──────── SUPPLIED RECORDS

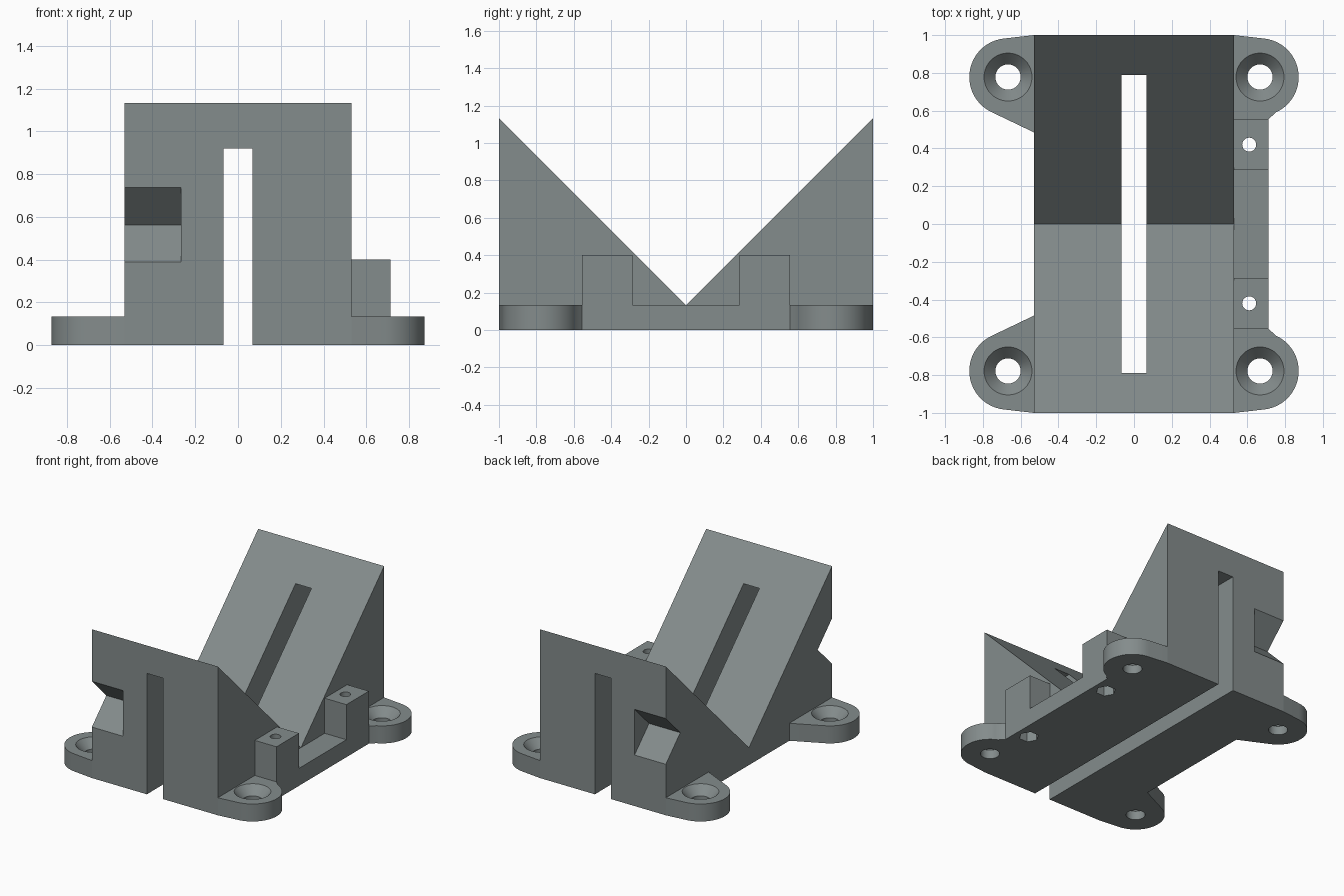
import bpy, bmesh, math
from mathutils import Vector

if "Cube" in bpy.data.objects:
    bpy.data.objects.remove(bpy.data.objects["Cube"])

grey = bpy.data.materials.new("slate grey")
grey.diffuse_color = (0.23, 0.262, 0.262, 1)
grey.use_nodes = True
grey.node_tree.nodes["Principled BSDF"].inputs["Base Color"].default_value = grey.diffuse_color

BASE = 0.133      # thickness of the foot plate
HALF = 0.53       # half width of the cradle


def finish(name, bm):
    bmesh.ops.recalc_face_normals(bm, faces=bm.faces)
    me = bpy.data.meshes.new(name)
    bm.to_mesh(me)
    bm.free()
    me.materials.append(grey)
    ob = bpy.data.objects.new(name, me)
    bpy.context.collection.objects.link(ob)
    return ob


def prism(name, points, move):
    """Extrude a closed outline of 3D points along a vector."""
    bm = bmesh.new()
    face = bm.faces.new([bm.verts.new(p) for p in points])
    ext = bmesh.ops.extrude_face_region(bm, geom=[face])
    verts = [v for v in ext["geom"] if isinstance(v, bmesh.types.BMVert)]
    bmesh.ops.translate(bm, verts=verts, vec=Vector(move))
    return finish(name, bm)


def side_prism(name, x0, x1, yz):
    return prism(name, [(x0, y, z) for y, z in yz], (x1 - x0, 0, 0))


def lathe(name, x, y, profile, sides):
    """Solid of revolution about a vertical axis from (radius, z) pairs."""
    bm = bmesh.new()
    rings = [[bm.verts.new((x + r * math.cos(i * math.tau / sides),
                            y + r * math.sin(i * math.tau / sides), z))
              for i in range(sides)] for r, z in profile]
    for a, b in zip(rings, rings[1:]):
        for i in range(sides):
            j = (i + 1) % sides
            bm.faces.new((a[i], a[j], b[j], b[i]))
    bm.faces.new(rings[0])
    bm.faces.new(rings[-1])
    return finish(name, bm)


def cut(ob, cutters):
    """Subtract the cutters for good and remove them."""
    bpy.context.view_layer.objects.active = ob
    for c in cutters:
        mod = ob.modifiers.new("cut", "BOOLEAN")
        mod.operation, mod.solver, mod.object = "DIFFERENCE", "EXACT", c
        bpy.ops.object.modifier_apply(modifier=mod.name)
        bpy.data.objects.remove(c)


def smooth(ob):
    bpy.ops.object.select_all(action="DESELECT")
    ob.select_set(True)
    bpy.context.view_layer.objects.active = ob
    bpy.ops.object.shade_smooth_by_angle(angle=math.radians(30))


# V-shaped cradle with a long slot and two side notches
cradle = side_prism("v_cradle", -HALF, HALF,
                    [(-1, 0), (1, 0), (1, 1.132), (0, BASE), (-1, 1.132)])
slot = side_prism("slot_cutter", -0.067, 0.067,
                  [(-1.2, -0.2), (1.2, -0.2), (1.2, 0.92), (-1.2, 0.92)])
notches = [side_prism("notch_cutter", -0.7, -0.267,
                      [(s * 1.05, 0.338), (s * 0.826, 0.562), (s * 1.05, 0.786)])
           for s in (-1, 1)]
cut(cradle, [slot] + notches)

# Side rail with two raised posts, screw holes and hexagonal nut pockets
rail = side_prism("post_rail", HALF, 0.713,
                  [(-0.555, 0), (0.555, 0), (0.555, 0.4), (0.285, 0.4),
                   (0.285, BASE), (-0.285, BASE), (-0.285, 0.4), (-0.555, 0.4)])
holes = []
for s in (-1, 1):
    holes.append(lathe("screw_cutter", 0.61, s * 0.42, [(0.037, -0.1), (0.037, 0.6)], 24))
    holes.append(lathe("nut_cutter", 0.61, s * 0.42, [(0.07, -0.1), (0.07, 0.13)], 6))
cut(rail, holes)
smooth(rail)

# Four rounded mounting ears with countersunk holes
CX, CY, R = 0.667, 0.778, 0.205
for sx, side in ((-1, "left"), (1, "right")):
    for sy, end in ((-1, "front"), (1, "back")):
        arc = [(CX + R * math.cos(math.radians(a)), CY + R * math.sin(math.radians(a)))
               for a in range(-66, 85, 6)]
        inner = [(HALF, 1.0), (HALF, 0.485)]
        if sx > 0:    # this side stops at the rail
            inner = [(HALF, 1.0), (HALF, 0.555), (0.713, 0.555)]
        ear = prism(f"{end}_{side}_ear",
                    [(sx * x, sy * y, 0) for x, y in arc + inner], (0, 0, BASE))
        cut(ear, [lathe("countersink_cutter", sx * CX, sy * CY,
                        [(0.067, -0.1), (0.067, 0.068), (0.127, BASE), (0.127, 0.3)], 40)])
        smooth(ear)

────────────────

§ **AIM OF THE TASK**
Write out the data in full and exactly as given, though without the images.

§ **TASK ANSWER**
import bpy, bmesh, math
from mathutils import Vector

if "Cube" in bpy.data.objects:
    bpy.data.objects.remove(bpy.data.objects["Cube"])

grey = bpy.data.materials.new("slate grey")
grey.diffuse_color = (0.23, 0.262, 0.262, 1)
grey.use_nodes = True
grey.node_tree.nodes["Principled BSDF"].inputs["Base Color"].default_value = grey.diffuse_color

BASE = 0.133      # thickness of the foot plate
HALF = 0.53       # half width of the cradle


def finish(name, bm):
    bmesh.ops.recalc_face_normals(bm, faces=bm.faces)
    me = bpy.data.meshes.new(name)
    bm.to_mesh(me)
    bm.free()
    me.materials.append(grey)
    ob = bpy.data.objects.new(name, me)
    bpy.context.collection.objects.link(ob)
    return ob


def prism(name, points, move):
    """Extrude a closed outline of 3D points along a vector."""
    bm = bmesh.new()
    face = bm.faces.new([bm.verts.new(p) for p in points])
    ext = bmesh.ops.extrude_face_region(bm, geom=[face])
    verts = [v for v in ext["geom"] if isinstance(v, bmesh.types.BMVert)]
    bmesh.ops.translate(bm, verts=verts, vec=Vector(move))
    return finish(name, bm)


def side_prism(name, x0, x1, yz):
    return prism(name, [(x0, y, z) for y, z in yz], (x1 - x0, 0, 0))


def lathe(name, x, y, profile, sides):
    """Solid of revolution about a vertical axis from (radius, z) pairs."""
    bm = bmesh.new()
    rings = [[bm.verts.new((x + r * math.cos(i * math.tau / sides),
                            y + r * math.sin(i * math.tau / sides), z))
              for i in range(sides)] for r, z in profile]
    for a, b in zip(rings, rings[1:]):
        for i in range(sides):
            j = (i + 1) % sides
            bm.faces.new((a[i], a[j], b[j], b[i]))
    bm.faces.new(rings[0])
    bm.faces.new(rings[-1])
    return finish(name, bm)


def cut(ob, cutters):
    """Subtract the cutters for good and remove them."""
    bpy.context.view_layer.objects.active = ob
    for c in cutters:
        mod = ob.modifiers.new("cut", "BOOLEAN")
        mod.operation, mod.solver, mod.object = "DIFFERENCE", "EXACT", c
        bpy.ops.object.modifier_apply(modifier=mod.name)
        bpy.data.objects.remove(c)


def smooth(ob):
    bpy.ops.object.select_all(action="DESELECT")
    ob.select_set(True)
    bpy.context.view_layer.objects.active = ob
    bpy.ops.object.shade_smooth_by_angle(angle=math.radians(30))


# V-shaped cradle with a long slot and two side notches
cradle = side_prism("v_cradle", -HALF, HALF,
                    [(-1, 0), (1, 0), (1, 1.132), (0, BASE), (-1, 1.132)])
slot = side_prism("slot_cutter", -0.067, 0.067,
                  [(-1.2, -0.2), (1.2, -0.2), (1.2, 0.92), (-1.2, 0.92)])
notches = [side_prism("notch_cutter", -0.7, -0.267,
                      [(s * 1.05, 0.338), (s * 0.826, 0.562), (s * 1.05, 0.786)])
           for s in (-1, 1)]
cut(cradle, [slot] + notches)

# Side rail with two raised posts, screw holes and hexagonal nut pockets
rail = side_prism("post_rail", HALF, 0.713,
                  [(-0.555, 0), (0.555, 0), (0.555, 0.4), (0.285, 0.4),
                   (0.285, BASE), (-0.285, BASE), (-0.285, 0.4), (-0.555, 0.4)])
holes = []
for s in (-1, 1):
    holes.append(lathe("screw_cutter", 0.61, s * 0.42, [(0.037, -0.1), (0.037, 0.6)], 24))
    holes.append(lathe("nut_cutter", 0.61, s * 0.42, [(0.07, -0.1), (0.07, 0.13)], 6))
cut(rail, holes)
smooth(rail)

# Four rounded mounting ears with countersunk holes
CX, CY, R = 0.667, 0.778, 0.205
for sx, side in ((-1, "left"), (1, "right")):
    for sy, end in ((-1, "front"), (1, "back")):
        arc = [(CX + R * math.cos(math.radians(a)), CY + R * math.sin(math.radians(a)))
               for a in range(-66, 85, 6)]
        inner = [(HALF, 1.0), (HALF, 0.485)]
        if sx > 0:    # this side stops at the rail
            inner = [(HALF, 1.0), (HALF, 0.555), (0.713, 0.555)]
        ear = prism(f"{end}_{side}_ear",
                    [(sx * x, sy * y, 0) for x, y in arc + inner], (0, 0, BASE))
        cut(ear, [lathe("countersink_cutter", sx * CX, sy * CY,
                        [(0.067, -0.1), (0.067, 0.068), (0.127, BASE), (0.127, 0.3)], 40)])
        smooth(ear)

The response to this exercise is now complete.